Suffering is a universal human experience that reveals in a profound way something of the inner nature of man. While frequently identified with evil, it also has a more positive reference in the redemptive capacity that it opens to the human person. This dimension calls forth a deep engagement of faith and the theology of the Cross, with its salvific power.
Wounded by original sin, humanity suffers the consequence and is subject to the burden of pain and the other disorders that have entered the world through the rupture with God brought about by the rebellion of our first parents. This rupture with God echoes throughout the entire network of man’s relationships.
In the experience of personal sin, the human person ratifies as it were, the choice of death and the culture of death. Crippled by the power of sin, the human person cannot find freedom without the intervention of God. Sin cuts off humanity from the source of its joy and well-being and poisons the world and the culture.
When cultural references are closed to the infinite, humanity is constrained to live solely on a horizontal plain. This profound frustration disturbs human life and introduces a dynamic of rupture and brokenness across human culture in a form of negative solidarity.
Depression is an ubiquitous experience of disorder that causes immense personal suffering throughout the human family. Its causes are complex and multiple but it cannot be properly understood or responded to without the inclusion of the human capacity for relationship with God, which is activated as faith. Functional agnosticism is a dominant theme in the present culture marked as it is by a truncated vision of the human person and an essentially reductionist understanding of human destiny.
Efforts to understand depression draw upon the best of our scientific and medical knowledge but sometimes they flag in not averting to the totality of the human person. A more complete understanding of the human person that draws upon Christian anthropology is essential. Each of the aspects of the human person, the biological, psychological and spiritual dimensions needs to be considered when addressing this disorder.
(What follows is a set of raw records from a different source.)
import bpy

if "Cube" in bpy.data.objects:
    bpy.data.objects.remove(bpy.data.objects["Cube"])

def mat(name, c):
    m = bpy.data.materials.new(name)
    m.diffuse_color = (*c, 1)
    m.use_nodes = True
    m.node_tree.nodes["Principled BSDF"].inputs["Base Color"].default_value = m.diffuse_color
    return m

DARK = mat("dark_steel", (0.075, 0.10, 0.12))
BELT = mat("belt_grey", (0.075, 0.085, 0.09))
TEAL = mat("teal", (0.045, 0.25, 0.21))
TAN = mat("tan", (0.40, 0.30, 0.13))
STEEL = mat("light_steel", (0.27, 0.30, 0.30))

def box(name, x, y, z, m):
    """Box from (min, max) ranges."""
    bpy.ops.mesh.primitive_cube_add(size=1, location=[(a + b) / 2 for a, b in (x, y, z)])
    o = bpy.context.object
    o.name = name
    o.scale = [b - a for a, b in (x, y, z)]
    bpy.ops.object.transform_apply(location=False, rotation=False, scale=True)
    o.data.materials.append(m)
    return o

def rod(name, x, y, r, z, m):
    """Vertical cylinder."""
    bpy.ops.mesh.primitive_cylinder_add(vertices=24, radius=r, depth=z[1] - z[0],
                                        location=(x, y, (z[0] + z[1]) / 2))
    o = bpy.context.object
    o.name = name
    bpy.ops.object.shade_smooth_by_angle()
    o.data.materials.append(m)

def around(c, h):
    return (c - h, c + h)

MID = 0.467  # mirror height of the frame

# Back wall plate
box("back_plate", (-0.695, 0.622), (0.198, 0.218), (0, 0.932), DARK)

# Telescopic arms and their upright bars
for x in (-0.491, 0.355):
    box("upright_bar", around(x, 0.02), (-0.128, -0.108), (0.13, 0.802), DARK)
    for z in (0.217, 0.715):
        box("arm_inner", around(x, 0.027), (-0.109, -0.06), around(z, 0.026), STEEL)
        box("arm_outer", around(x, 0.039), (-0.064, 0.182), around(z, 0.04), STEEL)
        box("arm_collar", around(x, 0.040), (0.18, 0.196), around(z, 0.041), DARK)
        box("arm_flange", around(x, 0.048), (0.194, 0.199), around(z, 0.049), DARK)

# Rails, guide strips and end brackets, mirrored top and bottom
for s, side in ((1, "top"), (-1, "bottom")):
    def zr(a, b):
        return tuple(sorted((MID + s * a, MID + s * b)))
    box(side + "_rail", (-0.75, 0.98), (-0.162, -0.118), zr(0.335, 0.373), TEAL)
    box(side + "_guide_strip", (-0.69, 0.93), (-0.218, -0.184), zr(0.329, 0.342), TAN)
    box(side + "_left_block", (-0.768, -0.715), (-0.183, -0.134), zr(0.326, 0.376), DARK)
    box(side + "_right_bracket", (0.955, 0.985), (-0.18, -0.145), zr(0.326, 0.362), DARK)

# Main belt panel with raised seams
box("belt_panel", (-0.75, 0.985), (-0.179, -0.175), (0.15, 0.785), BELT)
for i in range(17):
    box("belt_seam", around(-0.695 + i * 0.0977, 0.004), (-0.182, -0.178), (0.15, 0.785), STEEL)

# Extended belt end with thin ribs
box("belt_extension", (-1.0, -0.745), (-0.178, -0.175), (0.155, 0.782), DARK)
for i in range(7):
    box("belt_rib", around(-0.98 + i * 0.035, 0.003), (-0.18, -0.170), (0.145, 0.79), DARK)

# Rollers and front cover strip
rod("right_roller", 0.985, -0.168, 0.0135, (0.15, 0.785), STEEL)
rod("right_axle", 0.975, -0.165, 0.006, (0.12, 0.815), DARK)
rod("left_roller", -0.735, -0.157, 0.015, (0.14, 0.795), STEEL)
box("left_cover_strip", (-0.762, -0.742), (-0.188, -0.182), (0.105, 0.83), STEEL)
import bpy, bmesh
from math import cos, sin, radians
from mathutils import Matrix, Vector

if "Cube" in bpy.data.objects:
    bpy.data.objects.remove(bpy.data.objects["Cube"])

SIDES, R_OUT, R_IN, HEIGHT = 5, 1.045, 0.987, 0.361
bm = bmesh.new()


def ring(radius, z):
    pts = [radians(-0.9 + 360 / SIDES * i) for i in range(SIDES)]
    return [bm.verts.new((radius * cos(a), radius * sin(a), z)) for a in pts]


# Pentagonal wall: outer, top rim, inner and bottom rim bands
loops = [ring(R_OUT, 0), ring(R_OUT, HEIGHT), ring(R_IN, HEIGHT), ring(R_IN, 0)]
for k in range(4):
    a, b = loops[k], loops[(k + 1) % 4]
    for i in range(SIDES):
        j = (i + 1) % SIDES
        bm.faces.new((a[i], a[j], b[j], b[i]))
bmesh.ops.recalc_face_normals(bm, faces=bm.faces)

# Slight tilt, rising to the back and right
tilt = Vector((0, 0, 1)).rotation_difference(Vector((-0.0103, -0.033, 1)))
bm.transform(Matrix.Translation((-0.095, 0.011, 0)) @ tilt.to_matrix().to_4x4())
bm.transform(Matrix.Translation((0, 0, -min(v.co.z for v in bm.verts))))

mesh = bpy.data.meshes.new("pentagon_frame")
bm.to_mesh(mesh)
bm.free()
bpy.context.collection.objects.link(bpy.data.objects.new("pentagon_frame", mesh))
In the absence of such consideration, the root causes of depression are not touched and an even deeper frustration is introduced. Lacking a means to see the meaning of suffering, the person who is closed in the grip of an all-encompassing subjectivism needs to be called to a deep interior conversion.
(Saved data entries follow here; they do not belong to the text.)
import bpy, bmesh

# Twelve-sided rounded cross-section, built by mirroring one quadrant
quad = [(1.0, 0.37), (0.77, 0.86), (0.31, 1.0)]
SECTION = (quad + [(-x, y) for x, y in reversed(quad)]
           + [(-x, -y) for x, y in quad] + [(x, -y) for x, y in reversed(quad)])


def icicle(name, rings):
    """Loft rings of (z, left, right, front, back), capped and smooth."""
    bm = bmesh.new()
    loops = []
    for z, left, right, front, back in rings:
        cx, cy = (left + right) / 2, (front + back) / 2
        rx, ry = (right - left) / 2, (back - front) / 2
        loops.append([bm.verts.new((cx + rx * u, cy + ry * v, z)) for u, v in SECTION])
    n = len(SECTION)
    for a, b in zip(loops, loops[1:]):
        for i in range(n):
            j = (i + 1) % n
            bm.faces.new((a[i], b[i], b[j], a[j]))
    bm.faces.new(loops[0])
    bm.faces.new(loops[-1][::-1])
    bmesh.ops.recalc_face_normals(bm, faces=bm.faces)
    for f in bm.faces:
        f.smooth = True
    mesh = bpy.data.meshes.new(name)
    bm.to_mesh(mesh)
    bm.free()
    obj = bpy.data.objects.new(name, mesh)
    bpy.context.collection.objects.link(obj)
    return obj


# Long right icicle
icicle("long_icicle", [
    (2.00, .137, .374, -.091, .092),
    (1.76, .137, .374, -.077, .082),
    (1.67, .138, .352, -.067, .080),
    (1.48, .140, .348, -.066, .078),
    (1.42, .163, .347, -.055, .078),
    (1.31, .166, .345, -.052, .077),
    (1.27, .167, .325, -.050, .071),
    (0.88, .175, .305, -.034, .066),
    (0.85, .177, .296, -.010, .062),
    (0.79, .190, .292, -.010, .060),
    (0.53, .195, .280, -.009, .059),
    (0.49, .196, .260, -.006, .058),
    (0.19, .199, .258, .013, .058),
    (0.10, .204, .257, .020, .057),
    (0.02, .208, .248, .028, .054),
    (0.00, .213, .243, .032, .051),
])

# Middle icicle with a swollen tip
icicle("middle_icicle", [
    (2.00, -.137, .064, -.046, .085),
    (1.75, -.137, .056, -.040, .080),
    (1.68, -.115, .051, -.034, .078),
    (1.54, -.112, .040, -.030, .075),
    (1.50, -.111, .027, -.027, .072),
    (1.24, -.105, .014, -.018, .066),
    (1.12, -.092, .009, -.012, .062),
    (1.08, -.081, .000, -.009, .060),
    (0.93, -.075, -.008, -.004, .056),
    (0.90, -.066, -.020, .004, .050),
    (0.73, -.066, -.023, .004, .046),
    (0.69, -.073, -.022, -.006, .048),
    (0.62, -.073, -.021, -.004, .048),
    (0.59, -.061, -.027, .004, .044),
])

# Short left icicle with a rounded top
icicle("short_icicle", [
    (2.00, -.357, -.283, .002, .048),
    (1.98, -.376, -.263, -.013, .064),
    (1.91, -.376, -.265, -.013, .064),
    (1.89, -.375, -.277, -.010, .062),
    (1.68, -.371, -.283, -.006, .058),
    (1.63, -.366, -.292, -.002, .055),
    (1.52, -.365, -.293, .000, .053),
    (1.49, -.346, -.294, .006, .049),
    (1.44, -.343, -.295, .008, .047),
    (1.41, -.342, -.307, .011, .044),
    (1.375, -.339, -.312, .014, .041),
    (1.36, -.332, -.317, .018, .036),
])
In the pastoral life of the Church there are many fruitful sources for remedial actions to prevent or alleviate depression. The experience of the new ecclesial movements provides us with evidence of the healing power of Christian community. The values espoused in many of the movements create a much more positive culture that supports health and well-being. This healing context needs to work in harmony with other modes of treatment and response.